Book Review: 'Alive at Work: The Neuroscience of Helping Your People to Love What They Do' by Daniel Cable
Alive at Work: The Neuroscience of Helping Your People to Love What They Do Daniel Cable Harvard Business Review Press (March 2018)
“I wonder what my soul does all day when I’m at work.” — Graffiti in London
Recent research studies by the Gallup Organization indicate that, on average, less than 30% of workers in a U.S. company are actively and productively engaged; the others are either passively engaged (i.e. mailing it in) or actively disengaged (i.e. undermining the success of their company). The percentages in other industrialized countries are even worse.
In this book, Daniel Cable shares what he has learned from neuroscience that can help leaders to increase the percentage of workers who are alive, “who love what they are asked to do.” Consider this brief passage in the Introduction: “Here’s the best part: it may sound crazy, but finding ways to trigger employees’ seeking systems will do more than increase the enthusiasm, motivation, and innovation capabilities of your team. By improving people’s lives, your own work as a leader will become more meaningful, activate your own seeking system. Things will work better for you.”

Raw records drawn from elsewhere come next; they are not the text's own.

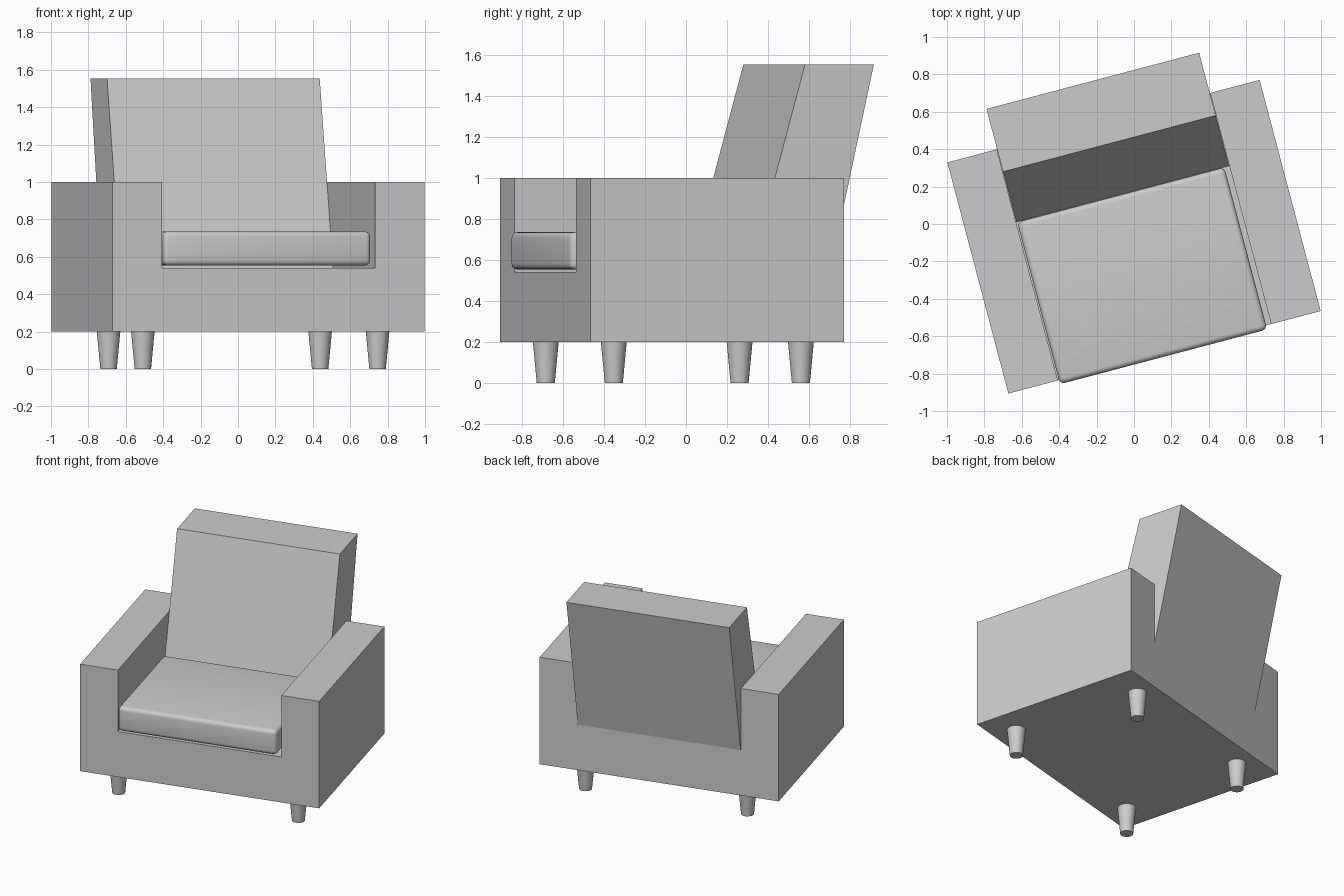
import bpy, bmesh, math
from mathutils import Matrix

if "Cube" in bpy.data.objects:
    bpy.data.objects.remove(bpy.data.objects["Cube"])

# The chair is turned about z; parts are built in its own frame, then placed
PLACE = Matrix.Translation((0, -0.068, 0)) @ Matrix.Rotation(math.radians(14.8), 4, 'Z')


def finish(name, bm, smooth=False):
    bmesh.ops.recalc_face_normals(bm, faces=bm.faces)
    mesh = bpy.data.meshes.new(name)
    bm.to_mesh(mesh)
    bm.free()
    obj = bpy.data.objects.new(name, mesh)
    obj.matrix_world = PLACE
    bpy.context.collection.objects.link(obj)
    if smooth:
        bpy.ops.object.select_all(action='DESELECT')
        obj.select_set(True)
        bpy.context.view_layer.objects.active = obj
        bpy.ops.object.shade_smooth_by_angle(angle=math.radians(40))
    return obj


def extrude_profile(name, points, offset):
    bm = bmesh.new()
    face = bm.faces.new([bm.verts.new(p) for p in points])
    new = bmesh.ops.extrude_face_region(bm, geom=[face])["geom"]
    verts = [g for g in new if isinstance(g, bmesh.types.BMVert)]
    bmesh.ops.translate(bm, verts=verts, vec=offset)
    return finish(name, bm)


# Body with both arms: U-shaped profile run front to back
W, D, INNER, FLOOR, TOP = 0.8635, 0.639, 0.59, 0.54, 1.0
half = [(W, 0.2), (W, TOP), (INNER, TOP), (INNER, FLOOR)]
outline = half + [(-x, z) for x, z in reversed(half)]
extrude_profile("body_and_arms", [(x, -D, z) for x, z in outline], (0, 2 * D, 0))

# Leaning backrest
side = [(0.237, FLOOR), (0.515, 1.553), (0.862, 1.553), (D, FLOOR)]
extrude_profile("backrest", [(-0.588, y, z) for y, z in side], (1.176, 0, 0))

# Rounded seat cushion
bm = bmesh.new()
bmesh.ops.create_cube(bm, size=1, matrix=Matrix.Translation((-0.011, -0.213, 0.644))
                      @ Matrix.Diagonal((1.146, 0.896, 0.182, 1)))
bmesh.ops.bevel(bm, geom=bm.edges[:], offset=0.028, segments=4, profile=0.5,
                affect='EDGES')
finish("seat_cushion", bm, smooth=True)

# Tapered legs, front pair set wider than the back pair
for row, x, y in (("front", 0.649, -0.465), ("back", 0.585, 0.495)):
    for label, s in (("left", -1), ("right", 1)):
        bm = bmesh.new()
        bmesh.ops.create_cone(bm, cap_ends=True, segments=32, radius1=0.044,
                              radius2=0.063, depth=0.2,
                              matrix=Matrix.Translation((s * x, y, 0.1)))
        finish(f"{row}_{label}_leg", bm, smooth=True)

As I worked my way through the book, I was again reminded of How We learn in which Benedict Carey explains that his book “is not about some golden future. The persistent, annoying, amusing, ear-scratching present is the space we want to occupy. The tools in this book are solid, they work in real time, and using them will bring you more in tune with the beautiful, if eccentric, learning machine that is your brain.”
Ironically, perhaps paradoxically, Carey invites his readers to think about their minds in bold but practical new ways. He examines an emerging theory that accounts for new ideas about when, where, and why learning happens: The New Theory of Disuse. “It’s an overhaul, recasting forgetting as the best friend of learning, rather than its rival.” There really is a “science of learning” and it requires the same rigor and focus that the study of physics or calculus does. His research and analysis of others’ research invalidate some assumptions about learning, validate others.
Cable urges supervisors to stop deactivating the seeking system in the brains of those entrusted to their care. Many of them have to activate their own so they will feel more motivated, purposeful, and zestful…in a word, more alive. I agree with him: “Exploring, experimenting, learning: this is the way we’re designed to live. And work, too. The problem is that our organizations weren’t designed to take advantage of people’s seeking systems.” That helps to explain why these organizations are so poorly prepared to compete successfully in a business world that is today more volatile, more uncertain, more complex, and more ambiguous than it was at any prior time that I can recall.
Seeking systems are essential to continuous improvement initiatives, to be sure, but what Gable has in mind involves a systematic approach that integrates relentless curiosity within order and structure. A great jazz group never plays a classic the same way twice. There is constant, unpredictable but subtle improvisation and yet the essence of the original creation remains. For example, “Take Five,” (Dave Brubeck), “So What” (Miles Davis), “Take The ‘A” Train” (Duke Ellington), “Round Midnight” (Thelonious Monk), and “My Favorite Things” (John Coltrane). There is much of great value that supervisors can learn from the great jazz groups. Perhaps most important, how to have cohesive teamwork without compromising individuality.
If the results of the Gallup surveys are to be believed, more than 70% of employees can identify with the graffiti quoted earlier: “I wonder what my soul does all day when I’m at work.” Cable is well aware that most of the companies annually ranked among those that are most highly admired and best to work for are also annually ranked among those most profitable and with the greatest cap value in their industry segment. However different they may be in most respects, all of them have a workforce that is [begin italics] alive [end italics]. Can the same be said of yours? If not, Daniel Cable offers about all the information,insights, and counsel needed to help more people in your organization love what they do.
Editor's note: This review was written by Robert Morris and has been published with his permission.Like what you read? Subscribe to the SFRB's free daily email notice so you can be up-to-date on our latest articles. Scroll up this page to the sign-up field on your right.